See your own DNA. The 6,000 square-foot Marian Koshland Science Museum is located in Washington, DC’s historic Penn Quarter neighborhood just three blocks north of the National Mall. National Academy of Sciences brings practical science to life by using unique, interactive exhibits to support current thinking of scientists about things like DNA, global warming and the universe. Hands-on science demonstrations are conducted at the museum every weekend and on selected holidays from March through October. The demos are led by student trainees from DC area high schools. Bonus points: One of the coolest hands-on science demonstrations allows a visitor the chance to extract DNA from his/her own cheek cells and take it home in a necklace vial. (The Marian Koshland Science Museum and The National Academies 500 Fifth Street, NW Washington, DC 20001. (202)334-1201, toll-free 1-888-KOSHLAND (888-567-4526) or

See the fishes.
This is on DC’s secret list of great places for families. Only one block from the Washington Monument, the National Aquarium is located in the Department of Commerce Building is an easy space to navigate with tykes. Not the grand scale of Sea World, the National Aquarium is a quieting place with oodles of brightly colored marine life to be enjoyed. A comfortable cruise through the facility will take about and hour unless you and your kids become distracted by the clown fish or iridescent looking sea urchins. Bonus Points: Animal keeper talks and animal feedings occur every day. And throughout the year there are oodles of special family events.  Need to know: Credit cards cannot be accepted for admission so plan to pay by cash or check. (The National Aquarium in Washington, D.C. Commerce Building, Room B-077 14th & Constitution Avenue, NW Washington, DC 20230. (202) 482-2826 or

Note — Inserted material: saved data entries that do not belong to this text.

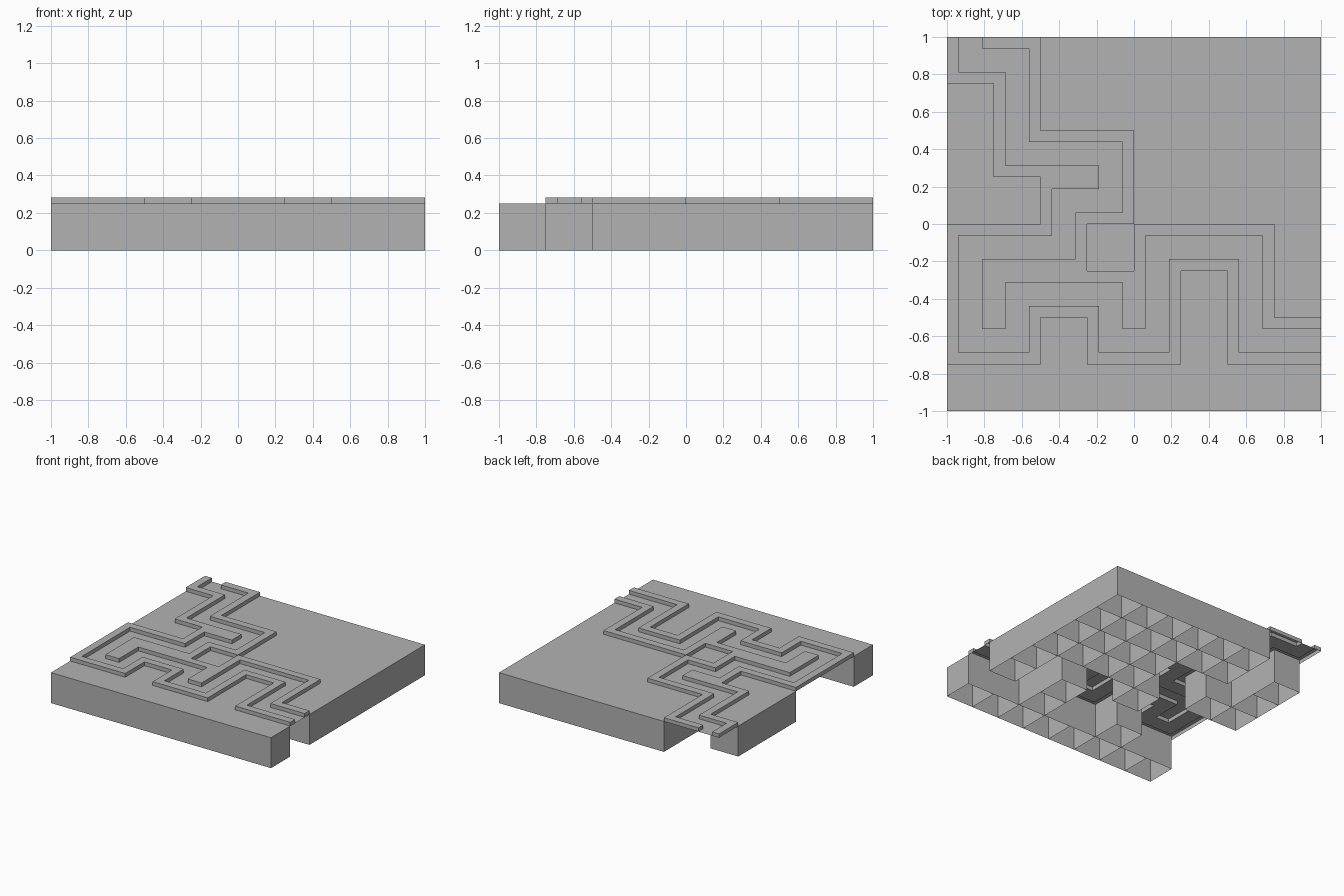
import bpy
import bmesh
from math import radians

CELLS = 8                 # board is CELLS x CELLS tiles
TILE = 2 / CELLS
SUB = 4                   # each path tile is split into SUB x SUB squares
DECK = 0.25               # height of blocks and channel floor
RIM = 0.28125             # top of the raised kerbs
STEPS = {"R": (1, 0), "L": (-1, 0), "U": (0, 1), "D": (0, -1)}
ROUTE = "DRDDRRDLDLLDDRURRDRUURRDDRR"

cube = bpy.data.objects.get("Cube")
if cube:
    bpy.data.objects.remove(cube, do_unlink=True)

grey = bpy.data.materials.new("plain_grey")
grey.use_nodes = True
grey.diffuse_color = (0.45, 0.45, 0.45, 1)
grey.node_tree.nodes["Principled BSDF"].inputs["Base Color"].default_value = grey.diffuse_color


def quad(bm, points):
    bm.faces.new([bm.verts.new(p) for p in points])


def flat_square(bm, i, j, size, z):
    x, y = i * size - 1, j * size - 1
    quad(bm, [(x, y, z), (x + size, y, z), (x + size, y + size, z), (x, y + size, z)])


def side_wall(bm, i, j, size, step, low, high):
    """Vertical wall on one side of a grid square, facing outward."""
    dx, dy = step
    cx, cy = (i + 0.5) * size - 1, (j + 0.5) * size - 1
    h = size / 2
    ax, ay = cx + (dx + dy) * h, cy + (dy - dx) * h
    bx, by = cx + (dx - dy) * h, cy + (dy + dx) * h
    quad(bm, [(ax, ay, low), (bx, by, low), (bx, by, high), (ax, ay, high)])


def finish(bm, name):
    bmesh.ops.remove_doubles(bm, verts=bm.verts, dist=0.0001)
    bmesh.ops.dissolve_limit(bm, angle_limit=radians(1), verts=bm.verts, edges=bm.edges)
    mesh = bpy.data.meshes.new(name)
    bm.to_mesh(mesh)
    bm.free()
    mesh.materials.append(grey)
    obj = bpy.data.objects.new(name, mesh)
    bpy.context.collection.objects.link(obj)


# Trace the route across the board, entering at the back and leaving at the side
stops = [(0, CELLS)]
for move in ROUTE:
    dx, dy = STEPS[move]
    stops.append((stops[-1][0] + dx, stops[-1][1] + dy))
path = set(stops[1:-1])

# Channel squares run down the middle of the route; the rest of each tile is kerb
channel = set()
for start, end in zip(stops, stops[1:]):
    spans = [range(min(a, b) * SUB + 1, max(a, b) * SUB + 3) for a, b in zip(start, end)]
    channel |= {(i, j) for i in spans[0] for j in spans[1]}
squares = {(i * SUB + u, j * SUB + v) for i, j in path for u in range(SUB) for v in range(SUB)}
kerb = squares - channel

# Channel floor
bm = bmesh.new()
for i, j in sorted(squares & channel):
    flat_square(bm, i, j, TILE / SUB, DECK)
finish(bm, "path_floor")

# Raised kerbs, open underneath
bm = bmesh.new()
for i, j in sorted(kerb):
    flat_square(bm, i, j, TILE / SUB, RIM)
    for dx, dy in STEPS.values():
        if (i + dx, j + dy) not in kerb:
            side_wall(bm, i, j, TILE / SUB, (dx, dy), DECK, RIM)
finish(bm, "path_kerbs")

# Hollow blocks, open underneath, with one shared wall between neighbours
blocks = {(i, j) for i in range(CELLS) for j in range(CELLS)} - path
bm = bmesh.new()
for i, j in sorted(blocks):
    flat_square(bm, i, j, TILE, DECK)
    for dx, dy in STEPS.values():
        if (i + dx, j + dy) not in blocks or dx + dy > 0:
            side_wall(bm, i, j, TILE, (dx, dy), 0, DECK)
finish(bm, "hollow_blocks")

Touch the world. Washington DC Garden ArtThis fascinating museum has great appeal to all age groups. Most memorable perhaps is the 11-foot globe in the main hallway. It is the largest of its kind in the world. Beyond the large planet sculpture, the facility showcases exciting in-person reports from the frontiers of adventure; behind the lens with the world's best photographers; screenings of productions from the National Geographic All Roads Film Project, National Geographic Channel, National Geographic Television, and independent filmmakers. Here's the dea! Admission to Tuesdays at noon is free—no tickets required. And the online museum provides links for children. Categories include Games and Interactive Activities; Homework/Project Resources and for parents an online education guide. Bonus Points: Throughout the year there are interesting programs for families. Upcoming events include a day of award winning animated films; geomania –all about maps; an inspiring blend of folk and pop peppered with reggae, Latin, blues, jazz, and classical music presented by Trout Fishing in America and Rock Creek Park BioBlitz in May. These are the guys who publish National Geographic Kids Magazine (National Geographic Explorers Hall, 1600 M Street, NW Washington, D.C. 20036. (202) 857-7700, 857-7588 or

Ride the Metro. For many kids riding the Metro will be an event all by itself and Washington, DC's Metrorail system is safe, clean, user friendly and efficient. Daily passes are available for transit after 9:30 a.m. and offer unlimited riding for $9. Get the details at

Information researched and posted by Nancy Nelson-Duac, curator of the Good Stuff for the Family Travel Files. Images provided by Family Travel Files staff.  Copyright updated 2017.